Race has always governed the meaning of welfare in the United States. White Americans’ fears that blacks will benefit from public assistance have worked to make welfare in the United State both puny and punitive. Two chief systems within the US welfare state – public aid and child protection services – penalize black women for their role as mothers. This chapter examines public policies toward black women’s childbearing and care giving by the US welfare state in order to elucidate how race helps to maintain welfare’s punitive features in the United States.
Dorothy E. Roberts
In the last 50 years, feminists of color have developed an intersectional analysis of women’s subordination known as critical race feminism, which takes into account the multiple, interlocking systems of oppression that affect women’s lives and social status in ways typically overlooked by dominant feminist jurisprudence. They have also followed a long legacy of resistance against combined race- and gender-based oppression by proposing new intersectional frameworks for dismantling unjust hierarchies, systems and institutions. Critical race feminists have thereby transformed feminist legal theory, making it more relevant to the experiences of all women and better able to effectively challenge varying forms of women’s subordination.
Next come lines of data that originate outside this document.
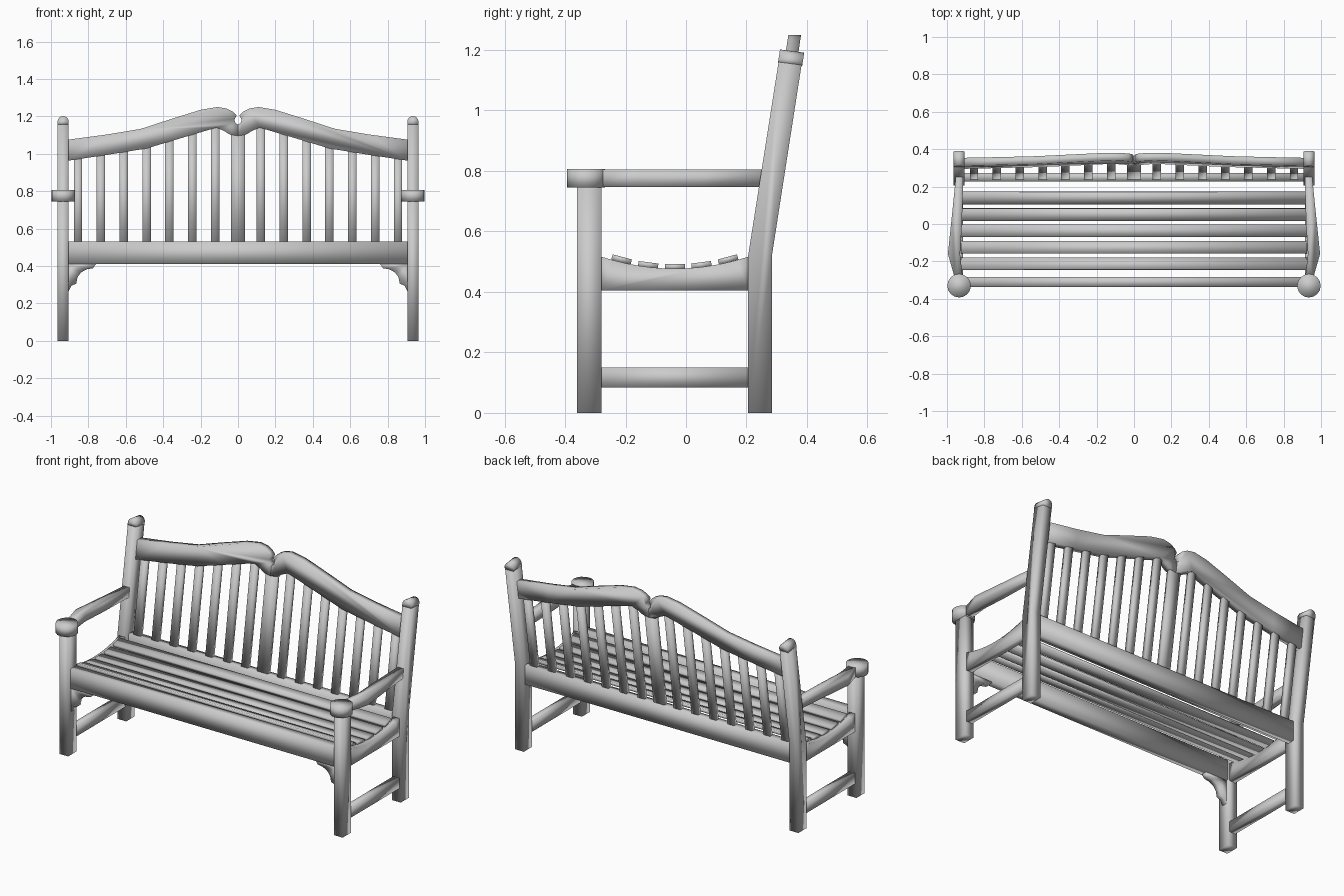
import bpy, bmesh, math
from mathutils import Vector, Matrix

if "Cube" in bpy.data.objects:
    bpy.data.objects.remove(bpy.data.objects["Cube"], do_unlink=True)

wood = bpy.data.materials.new("pale_grey_wood")
wood.use_nodes = True
GREY = (0.6, 0.6, 0.6, 1)
wood.diffuse_color = GREY
wood.node_tree.nodes["Principled BSDF"].inputs["Base Color"].default_value = GREY

LEAN = 0.152      # backward run of the backrest per unit of height
RAIL_TOP = 0.53   # height at which the backrest begins


def finish(name, bm):
    bmesh.ops.recalc_face_normals(bm, faces=bm.faces[:])
    mesh = bpy.data.meshes.new(name)
    bm.to_mesh(mesh)
    bm.free()
    mesh.materials.append(wood)
    mesh.polygons.foreach_set("use_smooth", [True] * len(mesh.polygons))
    obj = bpy.data.objects.new(name, mesh)
    bpy.context.collection.objects.link(obj)
    return obj


def prism(name, outline, axis, lo, hi):
    """Extrude a 2D outline along an axis; the outline uses the other two axes in order."""
    bm = bmesh.new()
    rings = []
    for d in (lo, hi):
        ring = []
        for p in outline:
            co = list(p)
            co.insert("xyz".index(axis), d)
            ring.append(bm.verts.new(co))
        rings.append(ring)
    a, b = rings
    bm.faces.new(a)
    bm.faces.new(b[::-1])
    for i in range(len(a)):
        j = (i + 1) % len(a)
        bm.faces.new((a[i], a[j], b[j], b[i]))
    return finish(name, bm)


def box(name, center, size, tilt=0):
    bm = bmesh.new()
    m = (Matrix.Translation(Vector(center)) @ Matrix.Rotation(tilt, 4, "X")
         @ Matrix.Diagonal((*size, 1)))
    bmesh.ops.create_cube(bm, size=1, matrix=m)
    return finish(name, bm)


def lean_back(obj):
    """Shear a part built around y = 0 onto the plane of the backrest."""
    for v in obj.data.vertices:
        v.co.y += 0.25 + LEAN * (v.co.z - RAIL_TOP)


def mirrored(obj):
    obj.data.transform(Matrix.Identity(4))
    mod = obj.modifiers.new("mirror", "MIRROR")
    mod.use_mirror_merge = False
    return obj


def arc(cx, cy, r, start, end, n):
    return [(cx + r * math.cos(math.radians(start + (end - start) * i / n)),
             cy + r * math.sin(math.radians(start + (end - start) * i / n)))
            for i in range(n + 1)]


# Legs, with rounded caps on the back pair
mirrored(box("front_legs", (0.935, -0.32, 0.375), (0.06, 0.08, 0.75)))
mirrored(prism("back_legs", [(0.205, 0), (0.285, 0), (0.285, 0.526), (0.382, 1.15),
                             (0.306, 1.16), (0.205, 0.517)], "x", 0.905, 0.965))
cap_outline = [(0.905, 1.152), (0.965, 1.152)] + arc(0.935, 1.167, 0.03, 0, 180, 8)
cap = prism("back_leg_caps", cap_outline, "y", 0.304, 0.384)
for v in cap.data.vertices:
    v.co.y += LEAN * (v.co.z - 1.152)
    v.co.z -= 0.13 * (v.co.y - 0.345)
mirrored(cap)

# Armrests: round front pad and a bowed arm
mirrored(prism("armrest_pads", arc(0.935, -0.33, 0.063, 0, 337.5, 15), "z", 0.745, 0.806))
mirrored(prism("armrests", [(0.915, -0.29), (0.958, -0.29), (0.995, -0.16), (0.972, 0.06),
                            (0.95, 0.28), (0.912, 0.28), (0.92, 0.0), (0.93, -0.16)],
               "z", 0.747, 0.804))

# Side rails with a dished top, and lower stretchers
dish = [(-0.282 + 0.49 * i / 12, 0.477 + 0.04 * (i / 6 - 1) ** 2) for i in range(13)]
mirrored(prism("seat_side_rails", [(0.208, 0.405), (-0.282, 0.405)] + dish, "x", 0.915, 0.955))
mirrored(box("side_stretchers", (0.935, -0.037, 0.117), (0.04, 0.49, 0.065)))

# Long seat rails and seat slats
box("front_seat_rail", (0, -0.31, 0.47), (1.83, 0.055, 0.12))
box("back_seat_rail", (0, 0.25, 0.47), (1.83, 0.045, 0.12))
for i in range(-2, 3):
    box("seat_slat", (0, -0.037 + 0.088 * i, 0.483 + 0.006 * i * i),
        (1.85, 0.066, 0.018), math.radians(7.5 * i))

# Scalloped brackets under the front rail
mirrored(prism("corner_brackets", [(0.91, 0.41), (0.76, 0.41), (0.775, 0.388), (0.81, 0.382),
                                   (0.84, 0.365), (0.858, 0.34), (0.865, 0.305),
                                   (0.89, 0.295), (0.905, 0.265), (0.91, 0.265)],
               "y", -0.33, -0.295))

# Top rail: two swept halves meeting under a keyhole notch
upper = [(0.91, 1.075), (0.7, 1.103), (0.52, 1.133), (0.36, 1.185), (0.2, 1.235),
         (0.11, 1.25), (0.06, 1.242), (0.028, 1.225), (0.008, 1.205), (0.018, 1.185),
         (0.017, 1.168), (0, 1.155)]
lower = [(0, 1.096), (0.043, 1.102), (0.075, 1.122), (0.115, 1.14),
         (0.3, 1.085), (0.49, 1.028), (0.7, 0.994), (0.91, 0.963)]
top_rail = prism("top_rail", upper + lower, "y", -0.021, 0.021)
lean_back(top_rail)
mirrored(top_rail)


def lower_edge(x):
    for (x0, z0), (x1, z1) in zip(lower, lower[1:]):
        if x0 <= x <= x1:
            return z0 + (z1 - z0) * (x - x0) / (x1 - x0)
    return lower[-1][1]


# Upright back slats, the middle one wider
for i in range(-7, 8):
    x = 0.1222 * i
    top = lower_edge(abs(x)) + 0.03
    width = 0.075 if i == 0 else 0.045
    slat = box("back_slat", (x, 0, (top + 0.5) / 2), (width, 0.026, top - 0.5))
    lean_back(slat)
This chapter explores the development of critical race feminism and intersectionality and their continued importance in legal and social theories of inequality as well as in activist struggles.